## DATA RECORDS
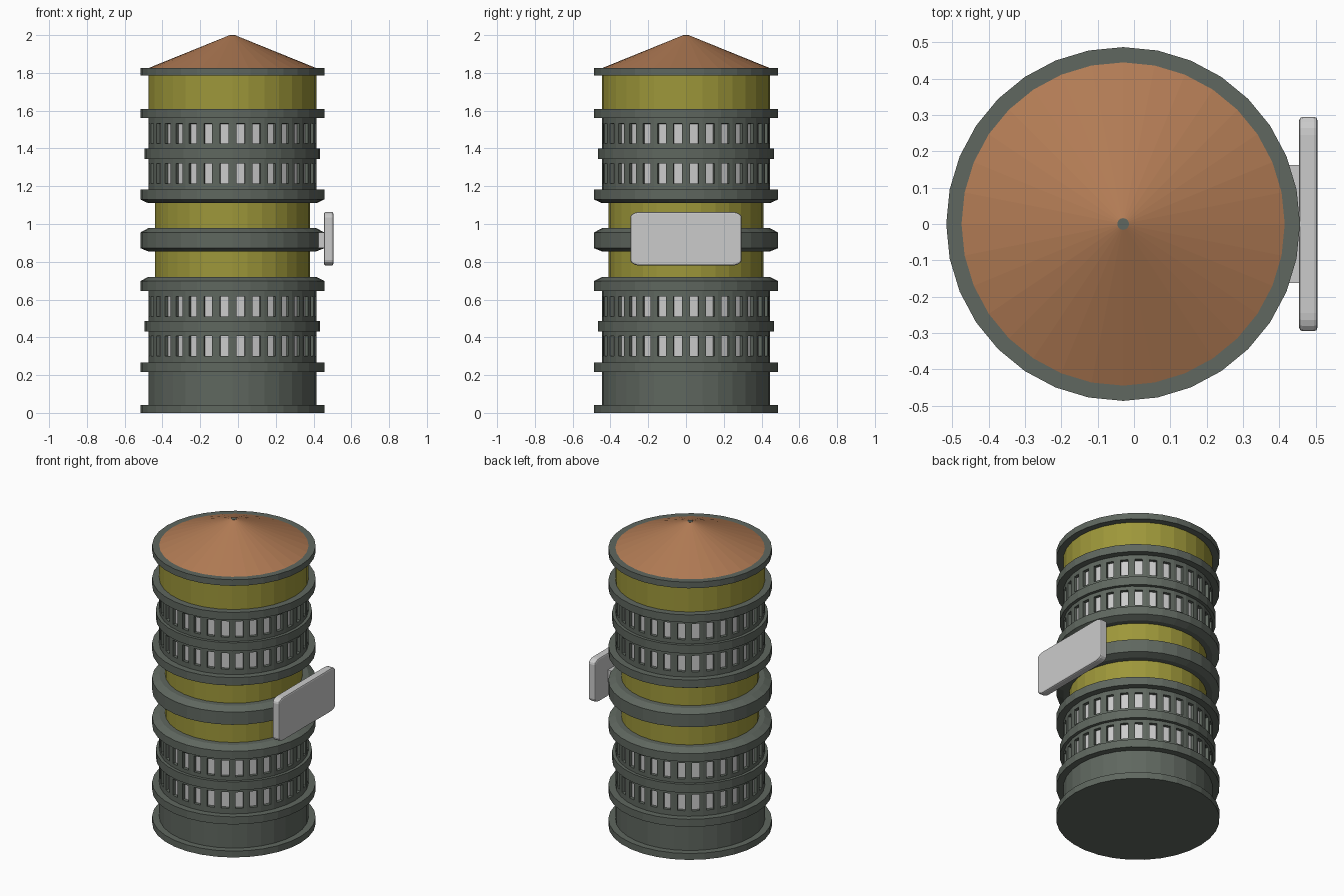
import bpy, bmesh
from math import sin, cos, pi
from mathutils import Vector

if "Cube" in bpy.data.objects:
    bpy.data.objects.remove(bpy.data.objects["Cube"])

SIDES = 32
CX = -0.03


def material(name, rgb):
    m = bpy.data.materials.new(name)
    m.diffuse_color = (*rgb, 1)
    m.use_nodes = True
    m.node_tree.nodes["Principled BSDF"].inputs["Base Color"].default_value = m.diffuse_color
    return m


DARK = material("dark_metal", (0.115, 0.136, 0.115))
YELLOW = material("olive_yellow", (0.34, 0.31, 0.042))
BROWN = material("roof_brown", (0.445, 0.2, 0.09))
PANE = material("pane_grey", (0.8, 0.8, 0.8))


def finish(name, bm, mats=()):
    bmesh.ops.recalc_face_normals(bm, faces=bm.faces)
    me = bpy.data.meshes.new(name)
    bm.to_mesh(me)
    bm.free()
    for m in mats:
        me.materials.append(m)
    ob = bpy.data.objects.new(name, me)
    bpy.context.collection.objects.link(ob)
    return ob


def lathe(name, profile, mat, cap_bottom=False, cap_top=False, windows=()):
    """Revolve (radius, z) points; rows named in windows get recessed panes."""
    corners = [Vector((cos(2 * pi * i / SIDES), sin(2 * pi * i / SIDES), 0)) for i in range(SIDES)]
    dirs = []
    for i, a in enumerate(corners):
        b = corners[(i + 1) % SIDES]
        dirs.append(a)
        if windows:
            dirs += [a.lerp(b, 0.24), a.lerp(b, 0.76)]
    n = len(dirs)
    bm = bmesh.new()
    rings = [[bm.verts.new((CX + d.x * r, d.y * r, z)) for d in dirs] for r, z in profile]
    panes = []
    for k in range(len(rings) - 1):
        lo, hi = rings[k], rings[k + 1]
        for i in range(n):
            j = (i + 1) % n
            f = bm.faces.new((lo[i], lo[j], hi[j], hi[i]))
            if profile[k][1] in windows and i % 3 == 1:
                panes.append(f)
    if cap_bottom:
        bm.faces.new(rings[0][::-1])
    if cap_top:
        bm.faces.new(rings[-1])
    if panes:
        bm.normal_update()
        bmesh.ops.inset_individual(bm, faces=panes, thickness=0.0005, depth=-0.02)
        for f in panes:
            f.material_index = 1
    return finish(name, bm, (mat, PANE))


R, W, M, Y = 0.487, 0.445, 0.465, 0.41  # ring, wall, mid ring, waist radii

# Lower drum with two window rows
lathe("lower_drum", [
    (R, 0), (R, 0.042), (W, 0.042), (W, 0.217), (R, 0.217), (R, 0.267), (W, 0.267),
    (W, 0.302), (W, 0.408), (W, 0.43), (M, 0.43), (M, 0.486), (W, 0.486),
    (W, 0.51), (W, 0.616), (W, 0.645), (R, 0.645), (R, 0.698), (W, 0.72), (Y, 0.72),
], DARK, cap_bottom=True, windows=(0.302, 0.51))

# Waist: two yellow walls either side of the middle ring
lathe("lower_waist_wall", [(Y, 0.72), (Y, 0.855)], YELLOW)
lathe("middle_ring", [(Y, 0.855), (W, 0.855), (R, 0.872), (R, 0.955), (W, 0.978), (Y, 0.978)], DARK)
lathe("upper_waist_wall", [(Y, 0.978), (Y, 1.11)], YELLOW)

# Upper drum with two window rows
lathe("upper_drum", [
    (Y, 1.11), (W, 1.11), (R, 1.13), (R, 1.182), (W, 1.182), (W, 1.215), (W, 1.321),
    (W, 1.345), (M, 1.345), (M, 1.4), (W, 1.4), (W, 1.425), (W, 1.531),
    (W, 1.56), (R, 1.56), (R, 1.61), (W, 1.61),
], DARK, windows=(1.215, 1.425))

# Top wall, eave and conical roof
lathe("top_wall", [(W, 1.61), (W, 1.785)], YELLOW)
lathe("eave_ring", [(W, 1.785), (R, 1.785), (R, 1.825), (W, 1.825)], DARK)
lathe("roof", [(W, 1.825), (0.016, 1.999)], BROWN)
lathe("roof_tip", [(0.016, 1.998), (0.016, 2.0)], DARK, cap_top=True)

# Sign plate with rounded corners
bm = bmesh.new()
outline = []
for q, (sy, sz) in enumerate([(1, 1), (-1, 1), (-1, -1), (1, -1)]):
    for s in range(5):
        a = (q + s / 4) * pi / 2
        outline.append(bm.verts.new((0.455, sy * 0.245 + 0.05 * cos(a), 0.922 + sz * 0.112 + 0.03 * sin(a))))
face = bm.faces.new(outline)
ext = bmesh.ops.extrude_face_region(bm, geom=[face])["geom"]
bmesh.ops.translate(bm, vec=(0.05, 0, 0), verts=[g for g in ext if isinstance(g, bmesh.types.BMVert)])
plate = finish("sign_plate", bm)
bev = plate.modifiers.new("soft_edges", "BEVEL")
bev.width, bev.segments = 0.009, 2
bev.limit_method, bev.angle_limit = 'ANGLE', 1.0

# Bracket joining the plate to the middle ring
bm = bmesh.new()
bmesh.ops.create_cube(bm, size=1)
bmesh.ops.scale(bm, vec=(0.06, 0.325, 0.08), verts=bm.verts)
bmesh.ops.translate(bm, vec=(0.428, 0, 0.914), verts=bm.verts)
finish("sign_bracket", bm)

## TASK ITEM
All entries above should be printed exactly, though without their pictures.

## SOLUTION TO THIS TASK
import bpy, bmesh
from math import sin, cos, pi
from mathutils import Vector

if "Cube" in bpy.data.objects:
    bpy.data.objects.remove(bpy.data.objects["Cube"])

SIDES = 32
CX = -0.03


def material(name, rgb):
    m = bpy.data.materials.new(name)
    m.diffuse_color = (*rgb, 1)
    m.use_nodes = True
    m.node_tree.nodes["Principled BSDF"].inputs["Base Color"].default_value = m.diffuse_color
    return m


DARK = material("dark_metal", (0.115, 0.136, 0.115))
YELLOW = material("olive_yellow", (0.34, 0.31, 0.042))
BROWN = material("roof_brown", (0.445, 0.2, 0.09))
PANE = material("pane_grey", (0.8, 0.8, 0.8))


def finish(name, bm, mats=()):
    bmesh.ops.recalc_face_normals(bm, faces=bm.faces)
    me = bpy.data.meshes.new(name)
    bm.to_mesh(me)
    bm.free()
    for m in mats:
        me.materials.append(m)
    ob = bpy.data.objects.new(name, me)
    bpy.context.collection.objects.link(ob)
    return ob


def lathe(name, profile, mat, cap_bottom=False, cap_top=False, windows=()):
    """Revolve (radius, z) points; rows named in windows get recessed panes."""
    corners = [Vector((cos(2 * pi * i / SIDES), sin(2 * pi * i / SIDES), 0)) for i in range(SIDES)]
    dirs = []
    for i, a in enumerate(corners):
        b = corners[(i + 1) % SIDES]
        dirs.append(a)
        if windows:
            dirs += [a.lerp(b, 0.24), a.lerp(b, 0.76)]
    n = len(dirs)
    bm = bmesh.new()
    rings = [[bm.verts.new((CX + d.x * r, d.y * r, z)) for d in dirs] for r, z in profile]
    panes = []
    for k in range(len(rings) - 1):
        lo, hi = rings[k], rings[k + 1]
        for i in range(n):
            j = (i + 1) % n
            f = bm.faces.new((lo[i], lo[j], hi[j], hi[i]))
            if profile[k][1] in windows and i % 3 == 1:
                panes.append(f)
    if cap_bottom:
        bm.faces.new(rings[0][::-1])
    if cap_top:
        bm.faces.new(rings[-1])
    if panes:
        bm.normal_update()
        bmesh.ops.inset_individual(bm, faces=panes, thickness=0.0005, depth=-0.02)
        for f in panes:
            f.material_index = 1
    return finish(name, bm, (mat, PANE))


R, W, M, Y = 0.487, 0.445, 0.465, 0.41  # ring, wall, mid ring, waist radii

# Lower drum with two window rows
lathe("lower_drum", [
    (R, 0), (R, 0.042), (W, 0.042), (W, 0.217), (R, 0.217), (R, 0.267), (W, 0.267),
    (W, 0.302), (W, 0.408), (W, 0.43), (M, 0.43), (M, 0.486), (W, 0.486),
    (W, 0.51), (W, 0.616), (W, 0.645), (R, 0.645), (R, 0.698), (W, 0.72), (Y, 0.72),
], DARK, cap_bottom=True, windows=(0.302, 0.51))

# Waist: two yellow walls either side of the middle ring
lathe("lower_waist_wall", [(Y, 0.72), (Y, 0.855)], YELLOW)
lathe("middle_ring", [(Y, 0.855), (W, 0.855), (R, 0.872), (R, 0.955), (W, 0.978), (Y, 0.978)], DARK)
lathe("upper_waist_wall", [(Y, 0.978), (Y, 1.11)], YELLOW)

# Upper drum with two window rows
lathe("upper_drum", [
    (Y, 1.11), (W, 1.11), (R, 1.13), (R, 1.182), (W, 1.182), (W, 1.215), (W, 1.321),
    (W, 1.345), (M, 1.345), (M, 1.4), (W, 1.4), (W, 1.425), (W, 1.531),
    (W, 1.56), (R, 1.56), (R, 1.61), (W, 1.61),
], DARK, windows=(1.215, 1.425))

# Top wall, eave and conical roof
lathe("top_wall", [(W, 1.61), (W, 1.785)], YELLOW)
lathe("eave_ring", [(W, 1.785), (R, 1.785), (R, 1.825), (W, 1.825)], DARK)
lathe("roof", [(W, 1.825), (0.016, 1.999)], BROWN)
lathe("roof_tip", [(0.016, 1.998), (0.016, 2.0)], DARK, cap_top=True)

# Sign plate with rounded corners
bm = bmesh.new()
outline = []
for q, (sy, sz) in enumerate([(1, 1), (-1, 1), (-1, -1), (1, -1)]):
    for s in range(5):
        a = (q + s / 4) * pi / 2
        outline.append(bm.verts.new((0.455, sy * 0.245 + 0.05 * cos(a), 0.922 + sz * 0.112 + 0.03 * sin(a))))
face = bm.faces.new(outline)
ext = bmesh.ops.extrude_face_region(bm, geom=[face])["geom"]
bmesh.ops.translate(bm, vec=(0.05, 0, 0), verts=[g for g in ext if isinstance(g, bmesh.types.BMVert)])
plate = finish("sign_plate", bm)
bev = plate.modifiers.new("soft_edges", "BEVEL")
bev.width, bev.segments = 0.009, 2
bev.limit_method, bev.angle_limit = 'ANGLE', 1.0

# Bracket joining the plate to the middle ring
bm = bmesh.new()
bmesh.ops.create_cube(bm, size=1)
bmesh.ops.scale(bm, vec=(0.06, 0.325, 0.08), verts=bm.verts)
bmesh.ops.translate(bm, vec=(0.428, 0, 0.914), verts=bm.verts)
finish("sign_bracket", bm)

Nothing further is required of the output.